Pogba is proving £89m worth by sparking Manchester United back to life
Four months into the season, there is finally a sense that the football is taking centre stage at Old Trafford. After three wins on the bounce and a string of improved performances, the juggernaut is rolling and the background noise diminishing.
And just as the team may be on the cusp of being discussed without endless references to their manager Jose Mourinho's behaviour, Paul Pogba could be about to shake off the constant references to his transfer fee.
In the 2-1 victory over Crystal Palace on Wednesday, Pogba gave his best display since returning to Manchester for a world record £89m, four years after leaving for nothing. For the first time in the same match he both created and scored, confirming him as the game's dominant figure.
There were three French internationals in the midfield. Of the other two, Mathieu Flamini lasted only 45 minutes and Yohan Cabaye was reduced to chasing Pogba for 90.
Cabaye is a very fine player, justifiably hailed as a marquee signing when he joined Palace in 2015. The previous year he had been Pogba's senior partner in France's World Cup midfield. But at Selhurst Park he looked like the little kid in the playground trying to compete with the bigger boys.
Time and again Pogba passed the ball around, or skipped away from his compatriot. He was aided by having more talented team-mates, but the build-up to the winner summed up the gulf.
As the ball was played into Pogba, Cabaye went in to challenge. Pogba turned his body, enabling him to receive the ball, as he so often does, on the half-turn, and simultaneously eased Cabaye aside leaving him on the floor. As Cabaye appealed for a foul, Pogba strode forward, drew Palace's defence then slipped an angled pass to Zlatan Ibrahimovic. The Swede did the rest.
Pogba also scored - albeit he was offside and aided by Ibrahimovic's handball - drew a fine save from Wayne Hennessey with a volley, dipped a shot just over the bar and created a good chance for Wayne Rooney.
In between he did the quiet stuff, circulating the ball, showing his excellent first touch and often his quick feet, and pushing United forward.
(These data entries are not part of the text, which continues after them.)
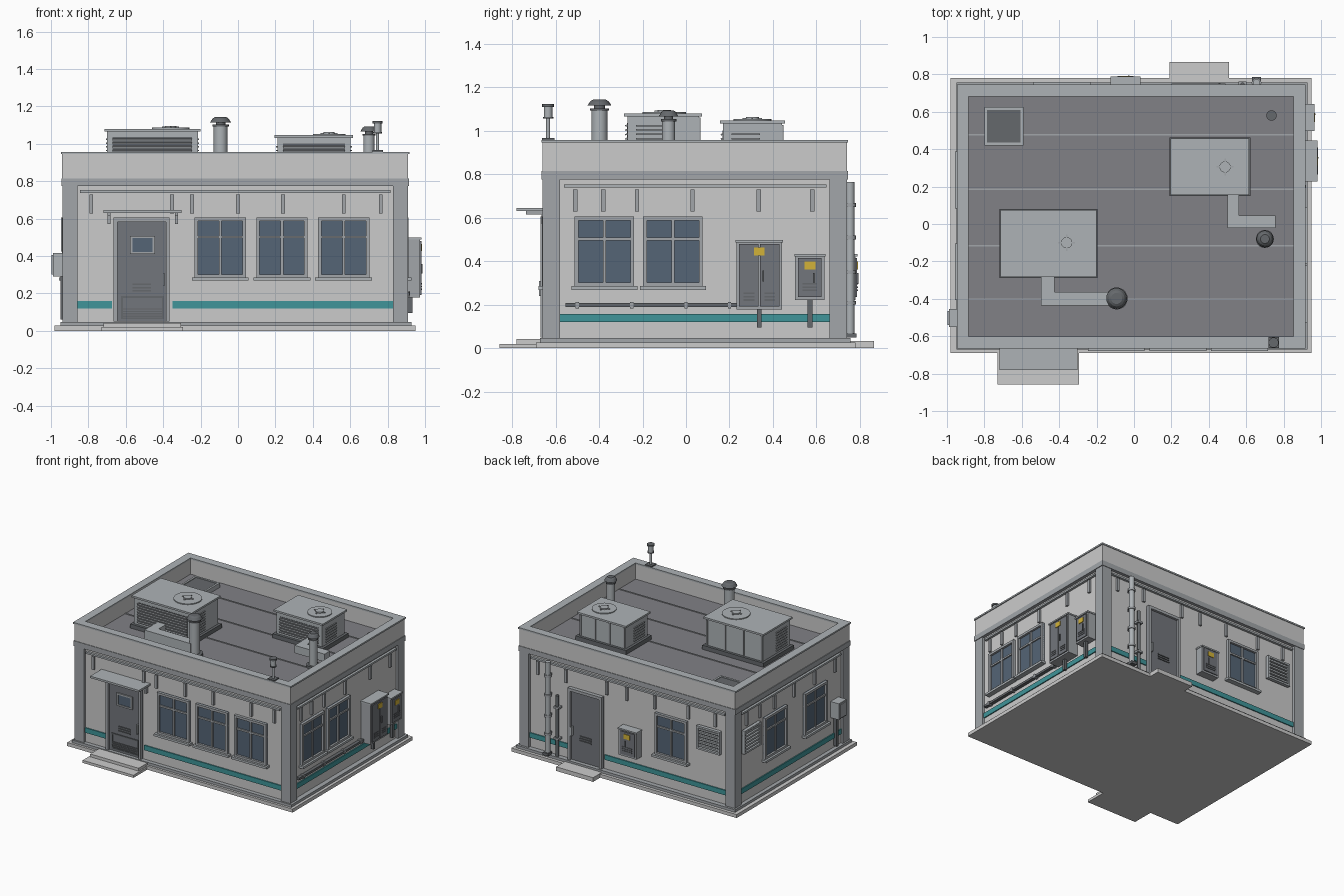
import bpy, bmesh, math
from mathutils import Matrix, Vector

if "Cube" in bpy.data.objects:
    bpy.data.objects.remove(bpy.data.objects["Cube"])

def mat(name, c):
    m = bpy.data.materials.new(name)
    m.diffuse_color = (*c, 1)
    m.use_nodes = True
    m.node_tree.nodes["Principled BSDF"].inputs["Base Color"].default_value = m.diffuse_color
    return m

WALL = mat("wall_grey", (.55, .55, .55))
TRIM = mat("trim_grey", (.36, .38, .40))
STEEL = mat("steel", (.42, .45, .47))
ROOF = mat("roof_grey", (.22, .22, .24))
DARK = mat("dark_grey", (.13, .14, .15))
DOOR = mat("door_grey", (.17, .18, .20))
GLASS = mat("glass", (.09, .13, .18))
TEAL = mat("teal", (.05, .30, .32))
YELLOW = mat("yellow", (.65, .45, .04))

def finish(name, bm, m, smooth=False):
    me = bpy.data.meshes.new(name)
    bm.to_mesh(me)
    bm.free()
    me.materials.append(m)
    for p in me.polygons:
        p.use_smooth = smooth and len(p.vertices) == 4
    ob = bpy.data.objects.new(name, me)
    bpy.context.collection.objects.link(ob)
    return ob

def box(name, x0, x1, y0, y1, z0, z1, m=WALL, tilt=0):
    c = Vector(((x0 + x1) / 2, (y0 + y1) / 2, (z0 + z1) / 2))
    s = (abs(x1 - x0), abs(y1 - y0), abs(z1 - z0), 1)
    bm = bmesh.new()
    bmesh.ops.create_cube(bm, size=1, matrix=Matrix.Translation(c) @ Matrix.Rotation(tilt, 4, 'X') @ Matrix.Diagonal(s))
    return finish(name, bm, m)

def cyl(name, x, y, z0, z1, r, m=STEEL, r2=None, n=20):
    bm = bmesh.new()
    bmesh.ops.create_cone(bm, cap_ends=True, segments=n, radius1=r, radius2=r if r2 is None else r2,
                          depth=z1 - z0, matrix=Matrix.Translation((x, y, (z0 + z1) / 2)))
    return finish(name, bm, m, True)

# Wall-relative box: u along the wall, z up, d outward from the wall face
def wbox(side, name, u0, u1, z0, z1, d0, d1, m=WALL):
    name = side + "_" + name
    if side == "front":
        return box(name, u0, u1, -.64 - d1, -.64 - d0, z0, z1, m)
    if side == "back":
        return box(name, u0, u1, .72 + d0, .72 + d1, z0, z1, m)
    if side == "right":
        return box(name, .89 + d0, .89 + d1, u0, u1, z0, z1, m)
    return box(name, -.92 - d1, -.92 - d0, u0, u1, z0, z1, m)

def ring(name, x0, x1, y0, y1, t, z0, z1, m):
    box(name + "_front", x0, x1, y0, y0 + t, z0, z1, m)
    box(name + "_back", x0, x1, y1 - t, y1, z0, z1, m)
    box(name + "_left", x0, x0 + t, y0 + t, y1 - t, z0, z1, m)
    box(name + "_right", x1 - t, x1, y0 + t, y1 - t, z0, z1, m)

def frame(side, name, u0, u1, z0, z1, t, d, m):
    wbox(side, name + "_left", u0, u0 + t, z0, z1, 0, d, m)
    wbox(side, name + "_right", u1 - t, u1, z0, z1, 0, d, m)
    wbox(side, name + "_top", u0 + t, u1 - t, z1 - t, z1, 0, d, m)
    wbox(side, name + "_bottom", u0 + t, u1 - t, z0, z0 + t, 0, d, m)

def window(side, c):
    u0, u1, z0, z1 = c - .137, c + .137, .283, .605
    wbox(side, "window_glass", u0, u1, z0, z1, 0, .006, GLASS)
    frame(side, "window_frame", u0, u1, z0, z1, .018, .022, TRIM)
    wbox(side, "window_mullion", c - .007, c + .007, z0, z1, 0, .016, TRIM)
    wbox(side, "window_transom", u0, u1, .495, .508, 0, .016, TRIM)
    wbox(side, "window_sill", u0 - .015, u1 + .015, .268, .285, 0, .038, STEEL)

def vent(side, u0, u1, z0=.425, z1=.605):
    wbox(side, "vent_back", u0, u1, z0, z1, 0, .005, DARK)
    frame(side, "vent_frame", u0, u1, z0, z1, .014, .026, STEEL)
    for i in range(6):
        z = z0 + .022 + i * .025
        wbox(side, "vent_slat", u0 + .01, u1 - .01, z, z + .013, 0, .021, STEEL)

def cabinet(side, u0, u1, z0, z1, d, leg=True, double=False):
    c = (u0 + u1) / 2
    wbox(side, "cabinet_body", u0, u1, z0, z1, 0, d, TRIM)
    wbox(side, "cabinet_cap", u0 - .004, u1 + .004, z1 - .008, z1 + .003, 0, d + .008, STEEL)
    parts = [(u0 + .012, c - .003), (c + .003, u1 - .012)] if double else [(u0 + .014, u1 - .014)]
    for a, b in parts:
        wbox(side, "cabinet_door", a, b, z0 + .014, z1 - .016, d, d + .007, DOOR)
        for i in range(3):
            wbox(side, "cabinet_slot", a + .02, b - .02, z0 + .04 + i * .015, z0 + .047 + i * .015, d, d + .010, DARK)
    wbox(side, "cabinet_label", c - .025, c + .025, z1 - .068, z1 - .032, d, d + .012, YELLOW)
    wbox(side, "cabinet_handle", c + .014, c + .022, (z0 + z1) / 2 - .03, (z0 + z1) / 2 + .02, d, d + .014, DARK)
    if leg:
        wbox(side, "cabinet_conduit", c - .011, c + .011, .095, z0, .02, .042, DARK)

def door(side, u0, u1):
    wbox(side, "door_leaf", u0, u1, .05, .6, 0, .012, DOOR)
    wbox(side, "door_jamb_a", u0, u0 + .02, .05, .605, 0, .03, TRIM)
    wbox(side, "door_jamb_b", u1 - .02, u1, .05, .605, 0, .03, TRIM)
    wbox(side, "door_head", u0, u1, .583, .605, 0, .03, TRIM)
    wbox(side, "door_handle", u1 - .037, u1 - .027, .24, .31, .012, .035, STEEL)
    c = (u0 + u1) / 2
    for i in range(3):
        wbox(side, "door_slot", c - .05, c + .05, .21 + i * .017, .218 + i * .017, .012, .019, DARK)

# Plinth and steps
box("plinth_lower", -.98, .95, -.69, .78, 0, .027)
box("plinth_upper", -.95, .928, -.672, .757, .027, .047, TRIM)
box("front_step_lower", -.73, -.295, -.858, -.6, 0, .02)
box("front_step_upper", -.72, -.305, -.78, -.6, 0, .042)
box("back_step", .19, .507, .7, .865, 0, .032)

# Walls, corner pillars, parapet, roof
box("wall_block", -.92, .89, -.64, .72, .047, .79)
for x0, x1 in ((-.937, -.857), (.83, .91)):
    for y0, y1 in ((-.66, -.58), (.66, .74)):
        box("corner_pillar", x0, x1, y0, y1, .047, .78, TRIM)
ring("cornice", -.945, .915, -.664, .744, .06, .775, .815, TRIM)
ring("parapet", -.94, .91, -.66, .74, .054, .81, .95, WALL)
ring("coping", -.947, .917, -.665, .745, .063, .945, .957, STEEL)
box("roof_deck", -.9, .87, -.62, .70, .78, .83, ROOF)
for y in (.478, .185, -.115, -.402):
    box("roof_seam", -.885, .852, y - .004, y + .004, .83, .835, TRIM)
ring("hatch_rim", -.8, -.592, .42, .625, .015, .83, .865, STEEL)
box("hatch_lid", -.79, -.60, .43, .615, .83, .86, DARK)
cyl("roof_drain", .735, .58, .83, .842, .028, DARK)

# Teal stripe, upper rail and hanging tabs on each wall
STRIPES = {"front": [(-.857, -.675), (-.35, .83)], "back": [(-.857, .19), (.495, .83)],
           "right": [(-.58, .66)], "left": [(-.58, .66)]}
RAILS = {"front": (-.845, .815), "back": (-.845, .815), "right": (-.56, .645), "left": (-.56, .645)}
TABS = {"front": (-.785, -.353, -.246, 0, .24, .566, .763), "back": (-.76, -.53, -.24, 0, .17, .52, .76),
        "right": (-.51, -.38, -.225, .03, .335, .58), "left": (-.5, -.25, 0, .24, .42, .58)}
for s in STRIPES:
    for a, b in STRIPES[s]:
        wbox(s, "stripe", a, b, .12, .158, 0, .008, TEAL)
    wbox(s, "rail", *RAILS[s], .738, .752, 0, .018, STEEL)
    for u in TABS[s]:
        wbox(s, "tab", u - .01, u + .01, .628, .73, 0, .015, TRIM)

# Windows and vents
for s, cs in {"front": (-.095, .235, .565), "right": (-.375, -.06), "back": (-.385,), "left": (.235, -.255)}.items():
    for c in cs:
        window(s, c)
vent("back", -.81, -.61)
vent("left", .43, .63)

# Front door with canopy, glazing and kick panel
door("front", -.665, -.365)
frame("front", "door_window", -.577, -.445, .41, .508, .012, .022, TRIM)
wbox("front", "door_window_glass", -.57, -.45, .418, .5, .012, .016, GLASS)
frame("front", "kick_panel", -.625, -.395, .062, .185, .01, .017, DARK)
for i in range(4):
    wbox("front", "kick_slat", -.62, -.4, .075 + i * .013, .081 + i * .013, .01, .018, DARK)
box("front_canopy", -.72, -.303, -.78, -.63, .63, .645, STEEL)
for x in (-.69, -.33):
    box("canopy_bracket_arm", x - .008, x + .008, -.735, -.63, .614, .63, TRIM)
    box("canopy_bracket_leg", x - .008, x + .008, -.665, -.63, .57, .63, TRIM)
door("back", .20, .49)

# Electrical cabinets and conduit
cabinet("right", .232, .442, .178, .495, .083, True, True)
cabinet("right", .502, .637, .222, .43, .066)
cabinet("back", -.122, .03, .222, .43, .06, False)
cabinet_left = wbox("left", "junction_box", -.55, -.455, .29, .415, 0, .07, STEEL)
wbox("left", "junction_cover", -.54, -.465, .3, .405, .07, .077, TRIM)
wbox("left", "junction_conduit", -.51, -.49, .06, .29, 0, .028, DARK)
wbox("right", "long_conduit", -.555, .235, .19, .207, 0, .026, DARK)
for u in (-.5, -.25, 0, .2):
    wbox("right", "conduit_clip", u - .008, u + .008, .183, .213, 0, .03, TRIM)

# Rear downpipe and thin riser with clamps
cyl("downpipe", .655, .755, .06, .765, .02, STEEL)
box("downpipe_shoe", .632, .678, .735, .785, .048, .068, DARK)
cyl("riser_pipe", .58, .745, .05, .52, .012, DARK)
for z in (.2, .34, .5, .65):
    cyl("downpipe_clamp", .655, .755, z, z + .018, .026, TRIM)
    wbox("back", "downpipe_tie", .645, .665, z, z + .018, 0, .03, TRIM)
for z in (.18, .42):
    wbox("back", "riser_clamp", .558, .602, z, z + .015, 0, .042, TRIM)

# Rooftop cooling units
def cooler(x0, x1, y0, y1, top, fx, fy, r):
    box("cooler_skid", x0, x1, y0, y1, .83, .862, DARK)
    a, b, c, d = x0 + .02, x1 - .02, y0 + .02, y1 - .02
    box("cooler_body", a, b, c, d, .862, top - .012, STEEL)
    box("cooler_lid", x0 + .006, x1 - .006, y0 + .006, y1 - .006, top - .014, top, STEEL)
    box("cooler_grille_back", a + .03, b - .03, c - .002, c + .01, .875, top - .045, DARK)
    n = int((top - .92) / .02)
    for i in range(n):
        z = .88 + i * .02
        box("cooler_slat", a + .03, b - .03, c - .010, c + .003, z, z + .007, TRIM, math.radians(20))
        for x in (a, b):
            box("cooler_side_slat", x - .007, x + .007, c + .04, c + .17, z, z + .007, TRIM)
    for i in range(4):
        x = a + .01 + (b - a - .02) * i / 3
        box("cooler_rib", x - .006, x + .006, d - .002, d + .007, .865, top - .02, TRIM)
    cyl("fan_disc", fx, fy, top, top + .007, r, STEEL, n=32)
    cyl("fan_hub", fx, fy, top, top + .016, .03, STEEL)
    box("fan_bar_x", fx - .045, fx + .045, fy - .004, fy + .004, top, top + .012, TRIM)
    box("fan_bar_y", fx - .004, fx + .004, fy - .045, fy + .045, top, top + .012, TRIM)

cooler(-.72, -.195, -.29, .08, 1.08, -.36, -.10, .10)
cooler(.19, .622, .15, .462, 1.046, .487, .305, .087)

# Ducts
box("duct_a_drop", -.497, -.425, -.436, -.26, .86, .93, STEEL)
box("duct_a_run", -.425, -.10, -.436, -.363, .86, .93, STEEL)
box("duct_b_drop", .5, .562, -.022, .18, .86, .92, STEEL)
box("duct_b_run", .562, .757, -.022, .045, .86, .92, STEEL)

# Exhaust stacks with caps
def stack(x, y, top, r):
    cyl("stack_flange", x, y, .83, .85, r * 1.6, DARK)
    cyl("stack_pipe", x, y, .83, top - .04, r, STEEL)
    cyl("stack_collar", x, y, top - .05, top - .04, r * 1.18, DARK)
    cyl("stack_neck", x, y, top - .04, top - .02, r * .7, DARK)
    cyl("stack_cap", x, y, top - .028, top - .008, r * 1.5, DARK, r * 1.15)
    cyl("stack_cap_top", x, y, top - .008, top, r * 1.15, DARK, r * .8)

stack(-.093, -.398, 1.143, .037)
stack(.70, -.08, 1.093, .03)

# Beacon on the parapet corner
box("beacon_base", .718, .774, -.662, -.605, .955, .966, DARK)
cyl("beacon_post", .746, -.634, .96, 1.07, .009, STEEL)
cyl("beacon_lamp", .746, -.634, 1.06, 1.11, .02, STEEL)
cyl("beacon_lamp_foot", .746, -.634, 1.055, 1.064, .024, DARK)
cyl("beacon_cap", .746, -.634, 1.108, 1.122, .027, DARK)
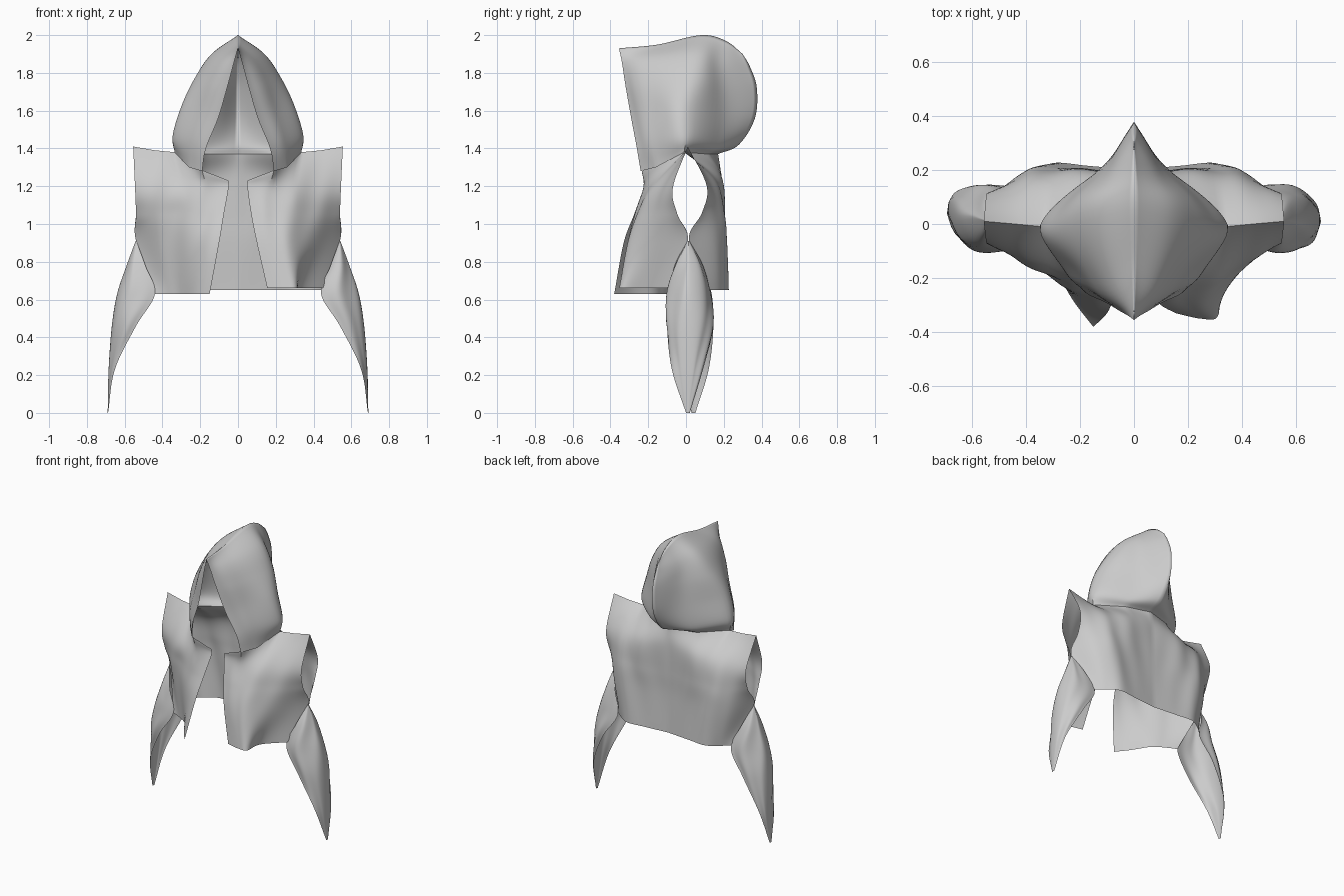
import bpy
from math import sin, pi
from mathutils import Vector


def spline(pts, n, curve=True):
    """Curve (or straight segments) through the points, n samples per span."""
    p = [pts[0] * 2 - pts[1]] + pts + [pts[-1] * 2 - pts[-2]]
    out = []
    for i in range(1, len(p) - 2):
        a, b, c, d = p[i - 1:i + 3]
        for k in range(n):
            t = k / n
            if curve:
                out.append(0.5 * (2 * b + (c - a) * t + (2 * a - 5 * b + 4 * c - d) * t * t
                                  + (3 * b - a - 3 * c + d) * t ** 3))
            else:
                out.append(b.lerp(c, t))
    return out + [pts[-1].copy()]


def sheet(name, rows, side=1, flip=False, mirror=False, ripple=0.006, n=8):
    """Cloth panel through a coarse grid of guide points; the first row is a straight seam."""
    rows = [spline([Vector(p) for p in r], n, i > 0) for i, r in enumerate(rows)]
    cols = [spline(list(c), n) for c in zip(*rows)]
    nu, nv = len(cols), len(cols[0])
    verts = []
    for i, c in enumerate(cols):
        for j, p in enumerate(c):
            u, v = i / (nu - 1), j / (nv - 1)
            w = ripple * sin(pi * u) * sin(pi * v) * sin(19 * u + 5 * v * side)
            verts.append((p.x * side, p.y + w, p.z))
    faces = []
    for i in range(nu - 1):
        for j in range(nv - 1):
            a = i * nv + j
            f = (a, a + nv, a + nv + 1, a + 1)
            faces.append(f[::-1] if flip != (side < 0) else f)
    me = bpy.data.meshes.new(name)
    me.from_pydata(verts, [], faces)
    me.validate()
    ob = bpy.data.objects.new(name, me)
    bpy.context.collection.objects.link(ob)
    if mirror:
        m = ob.modifiers.new("mirror", 'MIRROR')
        m.use_clip = True
    me.shade_smooth()
    return ob


def level(z, *xy):
    """Row of points at one height."""
    return [(x, y, z) for x, y in xy]


# Hood: rows climb from the neck seam to the central ridge, front edge to back
sheet("hood", [
    [(.19, -.24, 1.28), (.26, -.16, 1.30), (.335, -.01, 1.38), (.17, .12, 1.37), (0, .17, 1.37)],
    [(.17, -.26, 1.40), (.25, -.18, 1.44), (.345, .0, 1.46), (.16, .17, 1.42), (0, .28, 1.42)],
    [(.105, -.29, 1.56), (.20, -.20, 1.60), (.30, .0, 1.62), (.12, .205, 1.58), (0, .365, 1.56)],
    [(.055, -.32, 1.73), (.15, -.22, 1.75), (.23, .03, 1.77), (.10, .21, 1.74), (0, .375, 1.72)],
    [(.02, -.34, 1.86), (.085, -.22, 1.87), (.14, .05, 1.90), (.075, .2, 1.86), (0, .34, 1.83)],
    [(0, -.355, 1.93), (0, -.15, 1.95), (0, .08, 2.0), (0, .21, 1.97), (0, .30, 1.90)],
], mirror=True)

# Back panel: shoulder seam down to the hem, centre to side seam
sheet("back_panel", [
    [(0, .17, 1.37), (.17, .12, 1.37), (.335, -.01, 1.38), (.44, .0, 1.39), (.555, .01, 1.41)],
    [(0, .185, 1.26), (.16, .19, 1.25), (.31, .165, 1.24), (.43, .14, 1.22), (.545, .11, 1.2)],
    level(1.06, (0, .19), (.17, .2), (.32, .205), (.44, .17), (.54, .085)),
    [(0, .19, .9), (.17, .2, .9), (.32, .215, .9), (.44, .17, .9), (.54, .015, .91)],
    level(.65, (0, .2), (.17, .215), (.30, .225), (.38, .18), (.44, .13)),
], mirror=True)

# Front panels: shared shoulder, different drape at the hem
top = [(.05, -.22, 1.23), (.19, -.235, 1.285), (.335, -.01, 1.38), (.44, .0, 1.39), (.555, .01, 1.41)]
chest = level(1.19, (.05, -.225), (.17, -.22), (.30, -.18), (.43, -.12), (.545, -.07))
sheet("front_panel_right", [
    top, chest,
    level(1.05, (.07, -.26), (.17, -.27), (.30, -.235), (.43, -.14), (.54, -.045)),
    [(.10, -.30, .9), (.2, -.31, .9), (.30, -.28, .9), (.41, -.15, .9), (.54, .01, .91)],
    level(.66, (.155, -.33), (.25, -.35), (.31, -.34), (.325, -.22), (.45, -.09)),
], flip=True)
sheet("front_panel_left", [
    top, chest,
    level(1.05, (.075, -.275), (.17, -.25), (.30, -.20), (.43, -.13), (.54, -.045)),
    [(.10, -.33, .9), (.19, -.28, .9), (.30, -.20, .9), (.42, -.12, .9), (.54, .01, .91)],
    level(.63, (.15, -.38), (.22, -.29), (.29, -.18), (.36, -.13), (.44, -.09)),
], side=-1, flip=True)

# Hanging sleeves: open inward, tapering to a point
for side, tag, s in ((1, "right", 0), (-1, "left", .03)):
    sheet("sleeve_" + tag, [
        level(.91, (.538, .008), (.54, .01), (.542, .013), (.54, .015), (.538, .018)),
        level(.78, (.49, -.06), (.555, -.045), (.59, .02), (.555, .075), (.49, .09)),
        level(.63, (.44, -.09), (.56, -.09), (.64, .02), (.56, .12), (.44, .13)),
        level(.46, (.54, -.10), (.62, -.085), (.668, .02 + s / 2), (.62, .125), (.545, .145)),
        level(.23, (.652, -.075 + s), (.672, -.04 + s), (.685, .02 + s), (.675, .07 + s), (.655, .09 + s)),
        level(0, (.688, s), (.69, s + .005), (.69, s + .01), (.69, s + .015), (.688, s + .02)),
    ], side=side, flip=True, ripple=.012)

# Keep seams crisp
bpy.ops.object.select_all(action='SELECT')
bpy.context.view_layer.objects.active = bpy.data.objects["hood"]
bpy.ops.object.shade_smooth_by_angle(angle=0.6)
Like all the top players, he seemed to have time and space.
His improved form can be attributed to having re-familiarised himself with the pace of the English game, and Mourinho finding a midfield platform that suits him. Michael Carrick's reassuring presence behind Pogba, and ability to rotate possession, has been a key factor. So, too, the disciplined energy of Ander Herrera alongside.
There was, though, one other significant aspect about the goal. It came after Marcus Rashford had replaced Rooney, and Jesse Lingard come on for Juan Mata.
Rooney had a decent match, but rarely held his position on the left. With Mata drifting in from the right and Ibrahimovic often dropping deep, United lacked width and the midfield was congested.
When Pogba shook off Cabaye, Rashford was getting chalk on his boots on the left, Lingard was to the right, Ibrahimovic high. That left space which Pogba was able to drive into, before finding Ibrahimovic's run.
So Mourinho still has conundrums to solve when it comes to the balance of his attack, but he will have been cheered by the obvious rapport between his goalscorers, on and off the pitch.
If Pogba can bring the best from both himself and Ibrahimovic, and so drive United to Champions League qualification, he will go a long way towards paying off a hefty chunk of that world record fee.